1.   Getting insight into taxonomic and genetic diversity among crop plants and their wild relatives as well as other plant groups of special evolutionary or systematic interest, allowing a better understanding of evolutionary processes creating biodiversity and the value and potential use of biodiversity, and a more efficient management of this diversity both in collections and in situ. The same approach is applied to understanding the adaptation of plant pathogens from wild hosts to agricultural crops and to understand the co-evolution of plants and associated insects. This evolutionary phenomenon is central to understanding host specificity and specialization in plant pathogenic fungi, as well as processes of co-evolution.

2.   Exploiting phylogenetic relationships and natural biodiversity among relatives of crop plants for breeding towards valuable traits such as disease resistance and plant quality. Phylogenetic analysis of multi-allelic DNA data also may reveal clusters of organisms that are likely candidates for bio-exploitation.

3.   Exploiting the natural biodiversity of plant-related (micro)-organisms to enable development of sustainable crop protection with beneficial (micro)-organisms.

4.   Development of new research tools and technologies to select efficient species identifiers (DNA level) and to study the origin of genome plasticity in crop plants and their wild relatives, as well as in other plant groups of evolutionary or biosystematic interest and in microorganisms. These data have proven valuable for the development of identification kits for specific species, populations or cultivars. This line of research is also central to the development of early detection disease protocols, and for managing free international trade of agricultural produce via qualified quarantine decisions. 

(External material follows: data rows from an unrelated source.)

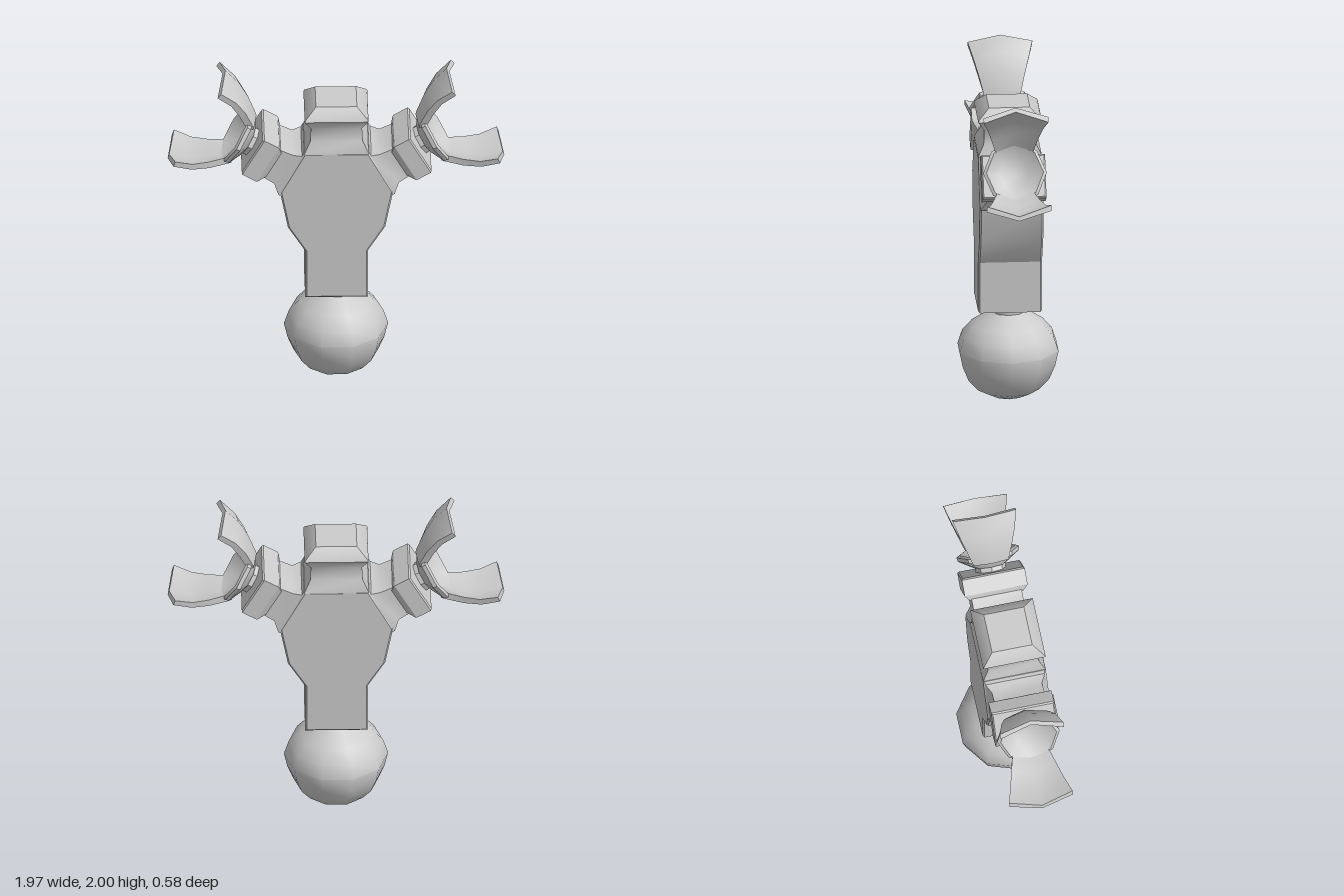
import * as THREE from 'three';
import { toCreasedNormals } from 'three/addons/utils/BufferGeometryUtils.js';

const material = new THREE.MeshStandardMaterial({ color: 0xcccccc });

function part(name, geometry, crease = 0.7) {
  const mesh = new THREE.Mesh(toCreasedNormals(geometry, crease), material);
  mesh.name = name;
  return mesh;
}

// Closed solid through rings of [x, y, z] points stacked along +x
function loft(rings) {
  const n = rings[0].length, last = (rings.length - 1) * n, index = [];
  for (let i = 0; i < rings.length - 1; i++) {
    for (let k = 0; k < n; k++) {
      const a = i * n + k, b = i * n + (k + 1) % n;
      index.push(a, b, b + n, a, b + n, a + n);
    }
  }
  for (let k = 2; k < n; k++) {
    const p = k, q = (k + 1) % n;
    index.push(last + 1, last + p, last + q, 1, q, p);
  }
  const geometry = new THREE.BufferGeometry();
  geometry.setAttribute('position', new THREE.Float32BufferAttribute(rings.flat(2), 3));
  geometry.setIndex(index);
  return geometry;
}

// Rectangular sections: [x, half height, half depth]
const boxLoft = (sections) => loft(sections.map(([x, h, d]) =>
  [[x, h, -d], [x, h, d], [x, -h, d], [x, -h, -d]]));

const lathe = (points, sides, start = 0) => new THREE.LatheGeometry(
  points.map(([r, y]) => new THREE.Vector2(r, y)), sides, start);

// Curved claw, ridged along its middle and widening to the tip
function clawGeometry() {
  const rows = [ // outer x, outer radius, inner x, inner radius, half width
    [0.12, 0.165, 0.15, 0.15, 0.105],
    [0.135, 0.18, 0.168, 0.16, 0.108],
    [0.226, 0.252, 0.245, 0.222, 0.135],
    [0.317, 0.305, 0.33, 0.277, 0.162],
    [0.43, 0.338, 0.435, 0.312, 0.19],
  ];
  return loft(rows.map(([xo, ro, xi, ri, w]) => {
    const eo = Math.sqrt(ro * ro - w * w), ei = Math.sqrt(ri * ri - w * w);
    return [[xo, eo, -w], [xo, ro, 0], [xo, eo, w], [xi, ei, w], [xi, ri, 0], [xi, ei, -w]];
  }));
}

// Arm built along +x, then tilted upward
function createArm() {
  const arm = new THREE.Group();
  arm.add(part('shoulder', boxLoft([
    [-0.3, 0.14, 0.18], [-0.205, 0.148, 0.183], [-0.155, 0.11, 0.15], [-0.04, 0.1, 0.15],
  ])));
  arm.add(part('wristBlock', boxLoft([
    [-0.088, 0.09, 0.155], [-0.055, 0.125, 0.183], [-0.047, 0.13, 0.188],
    [0.05, 0.13, 0.188], [0.058, 0.122, 0.18],
  ]), 0.4));
  const pin = new THREE.CylinderGeometry(0.09, 0.09, 0.06, 8).rotateZ(-Math.PI / 2).translate(0.07, 0, 0);
  arm.add(part('wristPin', pin));
  const cup = lathe([
    [0, 0.087], [0.1, 0.087], [0.182, 0.14], [0.187, 0.165], [0.168, 0.175], [0.088, 0.112], [0, 0.112],
  ], 8).rotateZ(-Math.PI / 2);
  arm.add(part('cup', cup, 0.75));
  for (const [name, turn] of [['upperClaw', 0], ['lowerClaw', Math.PI]]) {
    const claw = part(name, clawGeometry());
    claw.rotation.x = turn;
    arm.add(claw);
  }
  arm.position.set(0.444, 1.492, 0);
  arm.rotation.z = Math.PI / 6;
  return arm;
}

export function createModel() {
  const model = new THREE.Group();
  model.name = 'clawTotem';

  // Ten-sided ball with a short stem
  model.add(part('ball', lathe([
    [0, 0], [0.1, 0], [0.19, 0.045], [0.25, 0.115], [0.285, 0.2], [0.305, 0.29], [0.277, 0.375],
    [0.217, 0.445], [0.15, 0.49], [0.103, 0.52], [0.103, 0.59],
  ], 10, Math.PI / 2), 0.75));

  // Slab body with a thin bevel
  const half = [[0.184, 0.567], [0.184, 0.88], [0.285, 1.04], [0.332, 1.28], [0.19, 1.54]];
  const outline = [...half, ...half.map(([x, y]) => [-x, y]).reverse()];
  const bevel = 0.01;
  const body = new THREE.ExtrudeGeometry(new THREE.Shape(outline.map(([x, y]) => new THREE.Vector2(x, y))), {
    depth: 0.355, bevelEnabled: true, bevelThickness: bevel, bevelSize: bevel, bevelOffset: -bevel, bevelSegments: 1,
  }).translate(0, 0, -0.1775);
  model.add(part('body', body, 0.4));

  // Square neck flaring into a tapered head
  model.add(part('neckAndHead', boxLoft([
    [1.5, 0.187, 0.186], [1.54, 0.187, 0.186], [1.605, 0.153, 0.153], [1.69, 0.15, 0.15],
    [1.75, 0.187, 0.187], [1.76, 0.183, 0.183], [1.817, 0.12, 0.12],
  ]).rotateZ(Math.PI / 2)));

  // Matching arms on both sides
  for (const [name, turn] of [['leftArm', 0], ['rightArm', Math.PI]]) {
    const side = new THREE.Group();
    side.name = name;
    side.rotation.y = turn;
    side.add(createArm());
    model.add(side);
  }
  return model;
}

Obtaining a deeper insight in evolutionary patterns and biodiversity of the starting material for breeding and basic research related to the other themes is of enormous importance. The availability of a wealth of dried plant material in the Wageningen branch of the National Herbarium of the Netherlands (which will become part of the National Centre for Biodiversity) offers new opportunities to expand the frontiers of Genome Biology research. This is further complemented by the availability of the very rich genebank collections of the WUR Centre for Genetic Resources, the Netherlands, including the mutually complementary Solanaceae collections in Nijmegen and Wageningen. A collaboration with the CBS Fungal Biodiversity Centre in Utrecht, which hosts one of the largest living filamentous fungal and yeast microorganism collections in the world, also creates exciting and unique possibilities in biosystematics and biodiversity research. 

Contributors to Subtheme 4c:

 

  • Prof. dr. E. Schranz,  Dr. R.G. van den Berg, Dr. L.W. Chatrou, DR. F.T. Bakker (Biosystematics, WU): The evolutionary history (phylogeny) of polyploid plants and their diploid relatives .
  • Dr. F.A. Krens, Dr. J.M. van Tuyl, Prof.dr. E. Jacobsen, Prof.dr. R.G.F. Visser (Plant Breeding, WUR): Exploiting genetic modification to enlarge genetic variation in crop plants.
  • Prof.dr. P.W. Crous (Phytopathology, WU): Host specificity and speciation in the Dothideomycetes. 

      

Graduate School Experimental Plant Sciences